_Requirement:_
The answer must consist of every line in the records that contains the word "finish".

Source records
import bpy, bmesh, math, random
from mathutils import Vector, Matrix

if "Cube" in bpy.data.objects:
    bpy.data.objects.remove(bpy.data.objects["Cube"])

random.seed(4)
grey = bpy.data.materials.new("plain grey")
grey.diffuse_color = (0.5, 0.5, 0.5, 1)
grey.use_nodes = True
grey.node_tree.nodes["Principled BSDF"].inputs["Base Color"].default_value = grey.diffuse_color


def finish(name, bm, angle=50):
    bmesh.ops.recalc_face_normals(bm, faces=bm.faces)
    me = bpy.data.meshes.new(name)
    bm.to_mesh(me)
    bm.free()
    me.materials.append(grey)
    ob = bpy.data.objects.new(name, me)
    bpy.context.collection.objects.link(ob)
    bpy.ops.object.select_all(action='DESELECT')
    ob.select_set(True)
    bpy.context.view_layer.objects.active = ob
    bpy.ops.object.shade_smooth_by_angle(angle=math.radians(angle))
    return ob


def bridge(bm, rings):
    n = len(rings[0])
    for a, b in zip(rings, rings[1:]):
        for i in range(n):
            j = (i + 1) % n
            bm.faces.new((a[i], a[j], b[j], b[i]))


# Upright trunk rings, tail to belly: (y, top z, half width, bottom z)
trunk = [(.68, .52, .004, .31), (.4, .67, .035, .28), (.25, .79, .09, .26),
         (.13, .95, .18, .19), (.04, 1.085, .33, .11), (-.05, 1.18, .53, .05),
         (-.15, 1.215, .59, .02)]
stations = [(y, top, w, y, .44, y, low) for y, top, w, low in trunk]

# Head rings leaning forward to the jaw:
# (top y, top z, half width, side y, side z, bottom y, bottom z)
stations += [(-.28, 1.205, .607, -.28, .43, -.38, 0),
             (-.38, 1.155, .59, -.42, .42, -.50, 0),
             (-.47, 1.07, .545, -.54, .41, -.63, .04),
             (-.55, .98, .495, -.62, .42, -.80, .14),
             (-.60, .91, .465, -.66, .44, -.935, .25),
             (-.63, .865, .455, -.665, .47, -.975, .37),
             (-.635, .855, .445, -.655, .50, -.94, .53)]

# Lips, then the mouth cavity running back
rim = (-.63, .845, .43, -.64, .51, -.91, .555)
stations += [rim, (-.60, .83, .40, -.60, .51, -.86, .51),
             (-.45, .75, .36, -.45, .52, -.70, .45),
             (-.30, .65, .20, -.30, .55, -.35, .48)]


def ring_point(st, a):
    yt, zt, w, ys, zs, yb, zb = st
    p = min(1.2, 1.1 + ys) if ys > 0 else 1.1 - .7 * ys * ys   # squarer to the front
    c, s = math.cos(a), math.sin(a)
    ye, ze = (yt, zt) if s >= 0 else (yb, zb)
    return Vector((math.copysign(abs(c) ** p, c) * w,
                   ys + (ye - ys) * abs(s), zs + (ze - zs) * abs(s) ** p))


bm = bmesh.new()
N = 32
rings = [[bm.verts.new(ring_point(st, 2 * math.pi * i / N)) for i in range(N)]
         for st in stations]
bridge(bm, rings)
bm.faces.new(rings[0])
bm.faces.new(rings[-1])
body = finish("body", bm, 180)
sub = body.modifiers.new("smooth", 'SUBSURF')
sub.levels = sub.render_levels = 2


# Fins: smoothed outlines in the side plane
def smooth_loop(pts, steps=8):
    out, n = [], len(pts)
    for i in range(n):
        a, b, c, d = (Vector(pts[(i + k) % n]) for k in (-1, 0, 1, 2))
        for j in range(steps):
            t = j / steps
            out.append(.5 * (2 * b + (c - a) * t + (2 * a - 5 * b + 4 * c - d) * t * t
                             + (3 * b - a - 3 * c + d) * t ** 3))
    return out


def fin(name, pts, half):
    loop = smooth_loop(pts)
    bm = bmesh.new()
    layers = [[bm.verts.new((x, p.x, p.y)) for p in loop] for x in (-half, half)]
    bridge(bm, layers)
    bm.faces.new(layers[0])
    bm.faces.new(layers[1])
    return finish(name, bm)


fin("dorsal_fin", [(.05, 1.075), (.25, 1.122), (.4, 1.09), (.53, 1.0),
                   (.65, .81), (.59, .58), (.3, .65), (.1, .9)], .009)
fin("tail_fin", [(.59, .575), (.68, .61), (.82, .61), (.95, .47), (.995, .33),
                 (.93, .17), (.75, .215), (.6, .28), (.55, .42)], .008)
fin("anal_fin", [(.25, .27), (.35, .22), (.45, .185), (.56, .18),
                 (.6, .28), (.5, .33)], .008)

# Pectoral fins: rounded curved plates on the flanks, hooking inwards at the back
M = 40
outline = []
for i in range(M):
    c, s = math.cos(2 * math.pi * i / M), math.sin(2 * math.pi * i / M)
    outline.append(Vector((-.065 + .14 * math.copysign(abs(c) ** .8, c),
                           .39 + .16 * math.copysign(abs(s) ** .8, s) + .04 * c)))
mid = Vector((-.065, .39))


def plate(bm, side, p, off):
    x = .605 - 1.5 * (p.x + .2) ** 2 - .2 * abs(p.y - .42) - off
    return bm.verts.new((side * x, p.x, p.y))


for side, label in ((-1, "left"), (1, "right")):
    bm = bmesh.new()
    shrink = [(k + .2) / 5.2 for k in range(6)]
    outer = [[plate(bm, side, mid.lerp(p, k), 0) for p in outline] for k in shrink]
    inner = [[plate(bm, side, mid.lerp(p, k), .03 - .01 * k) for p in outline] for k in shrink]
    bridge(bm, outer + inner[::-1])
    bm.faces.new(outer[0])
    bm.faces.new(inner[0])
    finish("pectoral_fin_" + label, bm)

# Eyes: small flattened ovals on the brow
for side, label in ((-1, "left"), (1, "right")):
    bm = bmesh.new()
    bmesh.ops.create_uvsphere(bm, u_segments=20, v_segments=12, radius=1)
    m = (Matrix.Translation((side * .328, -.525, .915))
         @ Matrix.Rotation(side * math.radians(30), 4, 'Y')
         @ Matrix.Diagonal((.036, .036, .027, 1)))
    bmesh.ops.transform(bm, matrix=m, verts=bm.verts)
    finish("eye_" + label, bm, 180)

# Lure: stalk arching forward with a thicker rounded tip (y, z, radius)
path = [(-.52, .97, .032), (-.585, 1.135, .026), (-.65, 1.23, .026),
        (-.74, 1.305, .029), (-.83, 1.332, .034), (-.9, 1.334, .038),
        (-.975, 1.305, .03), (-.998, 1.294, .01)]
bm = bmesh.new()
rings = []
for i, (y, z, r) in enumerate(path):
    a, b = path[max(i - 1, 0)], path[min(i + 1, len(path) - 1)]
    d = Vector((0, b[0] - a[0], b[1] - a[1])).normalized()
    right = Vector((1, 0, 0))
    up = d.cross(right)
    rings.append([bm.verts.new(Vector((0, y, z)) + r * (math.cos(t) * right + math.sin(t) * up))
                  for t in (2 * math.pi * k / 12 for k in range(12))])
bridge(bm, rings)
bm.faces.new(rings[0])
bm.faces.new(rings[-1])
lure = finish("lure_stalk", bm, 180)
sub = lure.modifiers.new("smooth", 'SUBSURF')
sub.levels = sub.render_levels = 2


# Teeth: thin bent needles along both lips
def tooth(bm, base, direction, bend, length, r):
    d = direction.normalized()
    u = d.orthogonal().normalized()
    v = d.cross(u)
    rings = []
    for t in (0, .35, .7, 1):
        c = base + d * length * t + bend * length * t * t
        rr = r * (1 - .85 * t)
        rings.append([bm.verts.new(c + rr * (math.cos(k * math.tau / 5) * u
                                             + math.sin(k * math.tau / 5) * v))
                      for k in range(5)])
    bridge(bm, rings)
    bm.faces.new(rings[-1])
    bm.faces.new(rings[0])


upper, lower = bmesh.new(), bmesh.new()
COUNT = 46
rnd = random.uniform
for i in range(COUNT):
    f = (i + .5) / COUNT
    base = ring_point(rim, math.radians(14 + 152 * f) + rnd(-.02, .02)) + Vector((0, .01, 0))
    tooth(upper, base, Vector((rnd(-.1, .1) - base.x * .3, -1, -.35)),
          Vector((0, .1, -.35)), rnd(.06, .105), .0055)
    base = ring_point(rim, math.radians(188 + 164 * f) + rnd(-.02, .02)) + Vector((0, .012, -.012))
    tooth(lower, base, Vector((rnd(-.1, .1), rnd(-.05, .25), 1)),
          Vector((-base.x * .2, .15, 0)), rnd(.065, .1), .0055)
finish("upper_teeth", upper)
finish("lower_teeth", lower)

_Written answer:_
def finish(name, bm, angle=50):
body = finish("body", bm, 180)
    return finish(name, bm)
    finish("pectoral_fin_" + label, bm)
    finish("eye_" + label, bm, 180)
lure = finish("lure_stalk", bm, 180)
finish("upper_teeth", upper)
finish("lower_teeth", lower)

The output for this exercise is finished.